YOUR INSTRUCTIONS: Retrieve every line from the records in which the word "range" occurs.
+++ EXTRACTED DATA +++
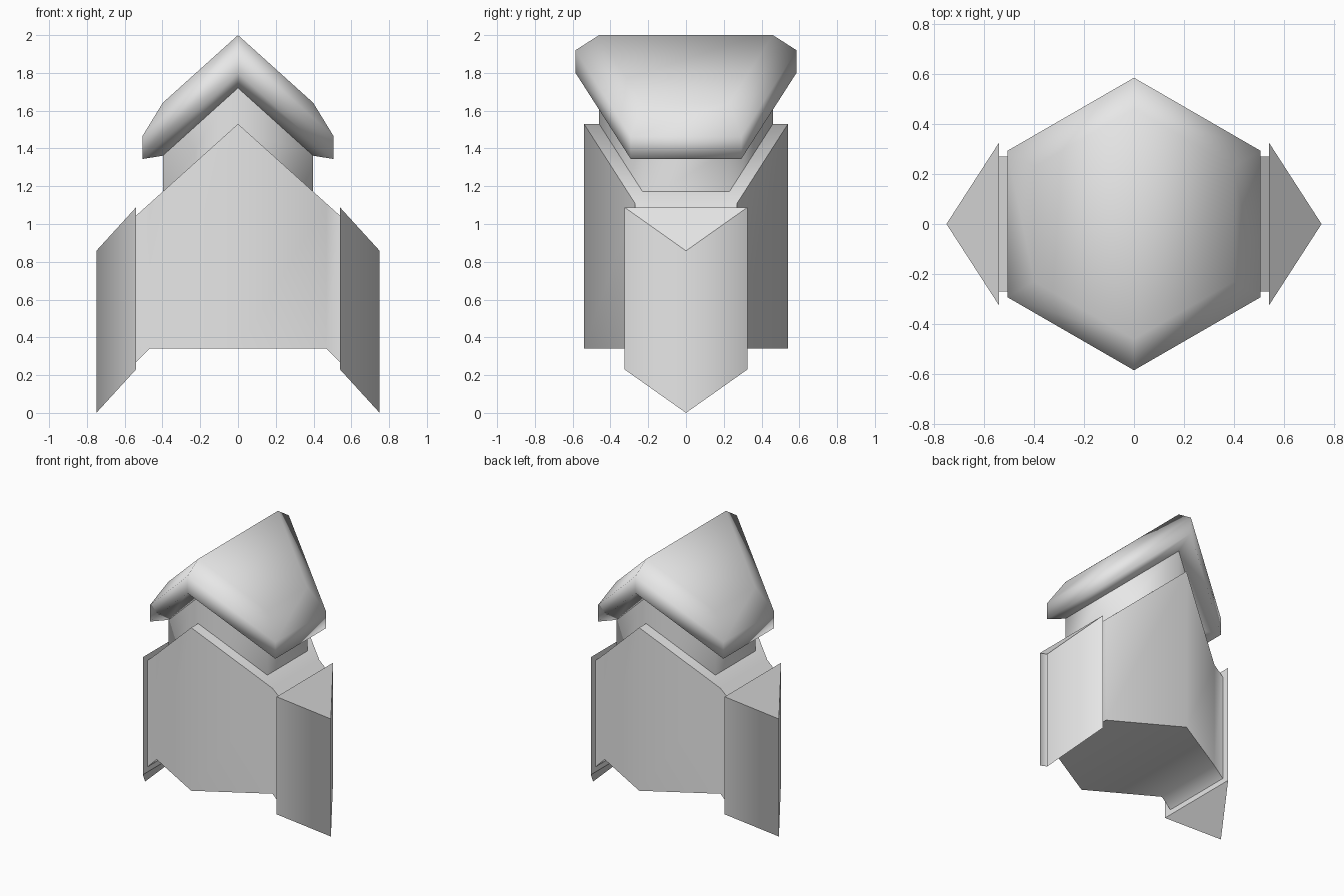
import bpy
import bmesh
import math

cube = bpy.data.objects.get("Cube")
if cube:
    bpy.data.objects.remove(cube)

# One plain grey for the whole model
grey = bpy.data.materials.new("plain grey")
grey.use_nodes = True
grey.diffuse_color = (0.8, 0.8, 0.8, 1)
grey.node_tree.nodes["Principled BSDF"].inputs["Base Color"].default_value = (0.8, 0.8, 0.8, 1)

SLOPE = 0.9  # fall of every gable per unit of x


def hexagon(radius, peak, slope=SLOPE):
    """Stations (x, half depth, z) of a hexagon folded over a ridge along y."""
    x = radius * math.cos(math.radians(30))
    side = (x, radius / 2, peak - slope * x)
    return [(-x, side[1], side[2]), (0, radius, peak), side]


def loft(name, rings, crisp_caps=True):
    """Join rings of stations from bottom to top and close both ends in strips."""
    bm = bmesh.new()
    loops = []
    for ring in rings:
        front = [bm.verts.new((x, -y, z)) for x, y, z in ring]
        back = [bm.verts.new((x, y, z)) for x, y, z in ring]
        loops.append((front, back))
    outlines = [f + b[::-1] for f, b in loops]
    for low, high in zip(outlines, outlines[1:]):
        for i in range(len(low)):
            j = (i + 1) % len(low)
            bm.faces.new((low[i], low[j], high[j], high[i]))
    for front, back in (loops[0], loops[-1]):
        for i in range(len(front) - 1):
            bm.faces.new((front[i], front[i + 1], back[i + 1], back[i]))
    bmesh.ops.remove_doubles(bm, verts=bm.verts[:], dist=0.0005)
    bmesh.ops.recalc_face_normals(bm, faces=bm.faces[:])
    bm.normal_update()

    # Smooth faces, with crisp edges at steep turns and around the end caps
    for face in bm.faces:
        face.smooth = True
    for edge in bm.edges:
        if len(edge.link_faces) == 2:
            walls = [abs(f.normal.z) < 0.01 for f in edge.link_faces]
            steep = edge.calc_face_angle(0) > math.radians(86)
            edge.smooth = not (steep or (crisp_caps and walls[0] != walls[1]))

    mesh = bpy.data.meshes.new(name)
    bm.to_mesh(mesh)
    bm.free()
    mesh.materials.append(grey)
    obj = bpy.data.objects.new(name, mesh)
    bpy.context.collection.objects.link(obj)
    return obj


# Roof cap: folded hexagonal slab with bevelled upper and lower rims
loft("roof", [
    hexagon(0.46, 1.72),
    hexagon(0.585, 1.80),
    hexagon(0.585, 1.92),
    hexagon(0.46, 2.0),
], crisp_caps=False)

# Neck between body and roof, sunk a little into both
loft("neck", [hexagon(0.46, 1.48), hexagon(0.46, 1.75)])

# Body: hexagonal block with a short bracket on each side
END = 0.54


def with_brackets(ring, drop):
    x, y, z = ring[-1]
    end = z - drop * (END - x)
    return [(-END, y, end)] + ring + [(END, y, end)]


loft("body", [
    with_brackets(hexagon(0.54, 0.34, 0), 1),
    with_brackets(hexagon(0.54, 1.53), SLOPE),
])

# Side fins: slanted triangular prisms
for side, name in ((1, "left_fin"), (-1, "right_fin")):
    loft(name, [
        [(side * END, 0.325, 0.23), (side * 0.75, 0, 0)],
        [(side * END, 0.325, 1.088), (side * 0.75, 0, 0.858)],
    ])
+++
PROBLEM SOLUTION:
        for i in range(len(low)):
        for i in range(len(front) - 1):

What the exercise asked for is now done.